SordidPanda said...

Peter Capstick is one of my favorite authors.

And minisniping, just when I though precision air rifle training couldn't get any better!

Old NFO said...
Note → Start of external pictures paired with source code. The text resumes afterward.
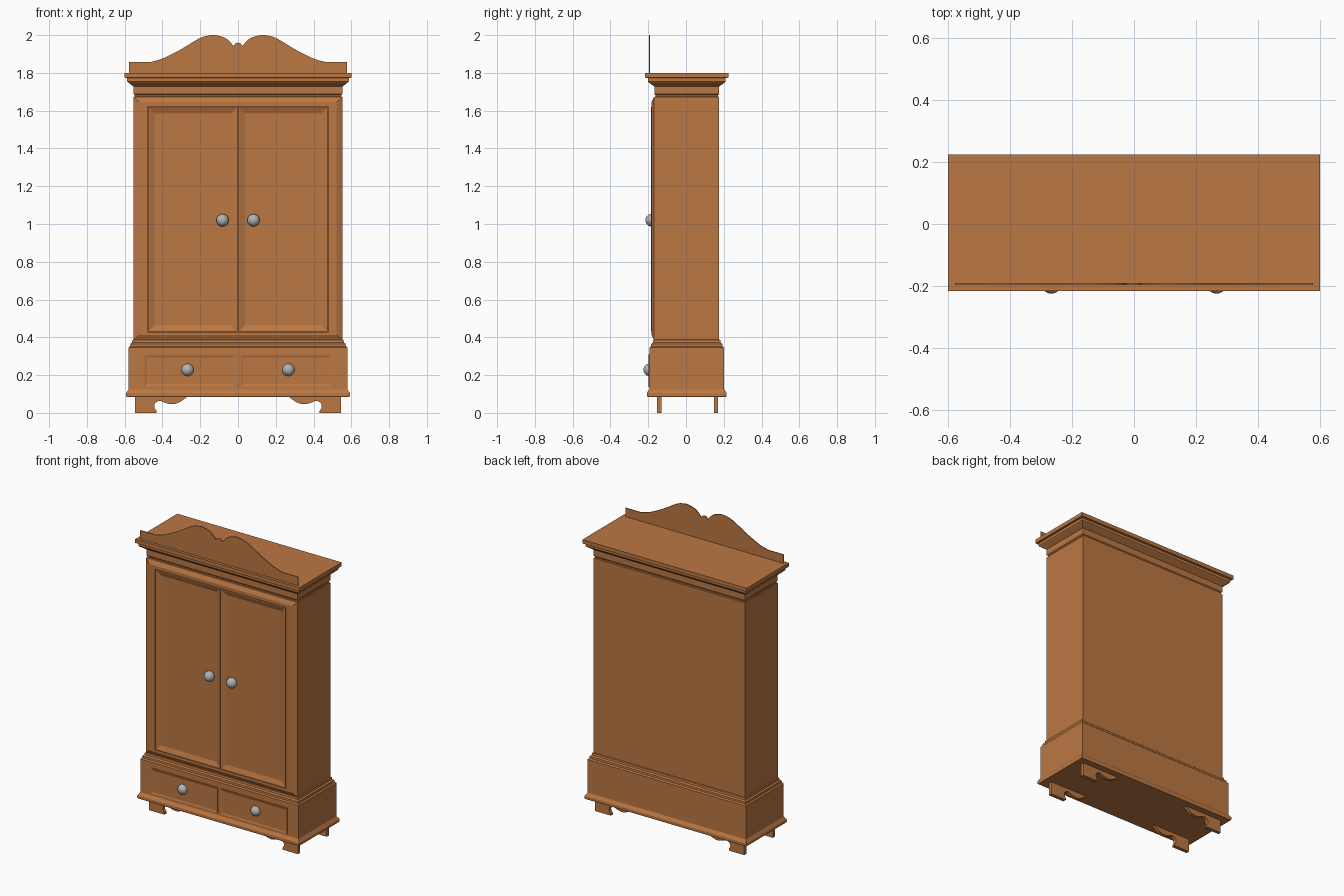
import bpy, bmesh
from mathutils import Vector

cube = bpy.data.objects.get("Cube")
if cube:
    bpy.data.objects.remove(cube, do_unlink=True)


def material(name, rgb, metal=0.0):
    m = bpy.data.materials.new(name)
    m.use_nodes = True
    m.diffuse_color = (*rgb, 1)
    m.node_tree.nodes["Principled BSDF"].inputs["Base Color"].default_value = (*rgb, 1)
    m.node_tree.nodes["Principled BSDF"].inputs["Roughness"].default_value = 0.6
    return m


WOOD = material("warm wood", (0.50, 0.185, 0.055))
METAL = material("grey metal", (0.45, 0.45, 0.45))


def finish(name, bm, mat):
    bmesh.ops.recalc_face_normals(bm, faces=bm.faces)
    mesh = bpy.data.meshes.new(name)
    bm.to_mesh(mesh)
    bm.free()
    mesh.materials.append(mat)
    obj = bpy.data.objects.new(name, mesh)
    bpy.context.collection.objects.link(obj)
    return obj


def loft(name, rings, closed=False):
    """Skin a row of rings; cap both ends, or join the last ring to the first."""
    bm = bmesh.new()
    rows = [[bm.verts.new(p) for p in ring] for ring in rings]
    pairs = list(zip(rows, rows[1:]))
    if closed:
        pairs.append((rows[-1], rows[0]))
    else:
        bm.faces.new(rows[0])
        bm.faces.new(rows[-1])
    for a, b in pairs:
        n = len(a)
        for i in range(n):
            j = (i + 1) % n
            bm.faces.new((a[i], a[j], b[j], b[i]))
    return finish(name, bm, WOOD)


HALF_X, HALF_Y, MID_Y = 0.553, 0.172, 0.004


def moulding(name, profile):
    """Horizontal rectangles, each grown from the case by an offset, at height z."""
    rings = []
    for off, z in profile:
        x, y = HALF_X + off, HALF_Y + off
        rings.append([(-x, MID_Y - y, z), (x, MID_Y - y, z),
                      (x, MID_Y + y, z), (-x, MID_Y + y, z)])
    return loft(name, rings)


def front_rect(x0, x1, z0, z1, y):
    return [(x0, y, z0), (x1, y, z0), (x1, y, z1), (x0, y, z1)]


def dished_panel(name, x0, x1, z0, z1, steps):
    return loft(name, [front_rect(x0 + i, x1 - i, z0 + i, z1 - i, y) for i, y in steps])


def smooth_path(pts, steps=6):
    """Catmull-Rom curve through the points."""
    p = [Vector(q) for q in pts]
    p = [p[0]] + p + [p[-1]]
    out = []
    for a, b, c, d in zip(p, p[1:], p[2:], p[3:]):
        for k in range(steps):
            t = k / steps
            out.append(0.5 * (2 * b + (c - a) * t + (2 * a - 5 * b + 4 * c - d) * t * t
                              + (3 * b - a - 3 * c + d) * t ** 3))
    return out + [p[-1]]


def board(name, outline, y0, y1):
    return loft(name, [[(x, y, z) for x, z in outline] for y in (y0, y1)])


# Carcass: plinth, case and cornice
moulding("base", [(0.036, 0.085), (0.039, 0.09), (0.039, 0.105), (0.026, 0.125),
                  (0.026, 0.345), (0.018, 0.352), (0.017, 0.365), (0.008, 0.372),
                  (0.006, 0.385), (0, 0.388)])
moulding("case", [(0, 0.38), (0, 1.672), (-0.006, 1.674), (-0.006, 1.684)])
moulding("cornice", [(-0.006, 1.682), (0, 1.688), (0, 1.728), (0.008, 1.734),
                     (0.03, 1.75), (0.034, 1.755), (0.034, 1.773),
                     (0.048, 1.775), (0.048, 1.80)])

# Bevelled frame around the doors
loft("door_frame", [front_rect(-HALF_X, HALF_X, 0.385, 1.672, -0.16),
                    front_rect(-HALF_X, HALF_X, 0.385, 1.672, -0.169),
                    front_rect(-0.522, 0.522, 0.412, 1.645, -0.183),
                    front_rect(-0.478, 0.478, 0.427, 1.623, -0.183),
                    front_rect(-0.478, 0.478, 0.427, 1.623, -0.16)], closed=True)


def knob(name, x, y, z):
    bm = bmesh.new()
    bmesh.ops.create_uvsphere(bm, u_segments=24, v_segments=16, radius=0.033)
    bmesh.ops.translate(bm, verts=bm.verts, vec=(x, y, z))
    obj = finish(name, bm, METAL)
    for f in obj.data.polygons:
        f.use_smooth = True


# Half outline of a bracket foot, from its inner toe to the tip of the scroll
scroll = smooth_path([(0.432, 0.012), (0.443, 0.03), (0.438, 0.052), (0.415, 0.064),
                      (0.385, 0.053), (0.35, 0.046), (0.31, 0.056), (0.265, 0.088)], 4)
foot = [(0.545, 0.088), (0.545, 0.0), (0.432, 0.0)] + [tuple(p) for p in scroll]

# Mirrored pairs: doors, drawers, knobs and feet
for side, s in (("left", 1), ("right", -1)):
    xs = sorted((s * 0.002, s * 0.475))
    dished_panel(side + "_door", *xs, 0.430, 1.620,
                 [(0, -0.16), (0, -0.184), (0.006, -0.184), (0.034, -0.173)])
    xs = sorted((s * 0.012, s * 0.497))
    dished_panel(side + "_drawer", *xs, 0.138, 0.308,
                 [(0, -0.19), (0, -0.199), (0.003, -0.199), (0.014, -0.1955)])
    knob(side + "_door_knob", s * 0.082, -0.182, 1.02)
    knob(side + "_drawer_knob", s * 0.267, -0.192, 0.228)
    outline = [(s * x, z) for x, z in foot]
    board("front_" + side + "_foot", outline, -0.153, -0.130)
    board("back_" + side + "_foot", outline, 0.148, 0.170)

# Scrolled crest board
half = [tuple(p) for p in smooth_path(
    [(0.465, 1.857), (0.40, 1.876), (0.307, 1.922), (0.21, 1.98), (0.16, 1.997),
     (0.12, 2.0), (0.07, 1.986), (0.043, 1.965), (0.024, 1.942)])]
bump = [tuple(p) for p in smooth_path([(0.024, 1.942), (0.014, 1.955), (0, 1.96)], 4)]
right_half = [(0.578, 1.795), (0.578, 1.857)] + half + bump[1:]
crest = right_half + [(-x, z) for x, z in reversed(right_half[:-1])]
board("crest_board", crest, -0.197, -0.191)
All good ones, and concur on DB and Capt Tightpants posts!!!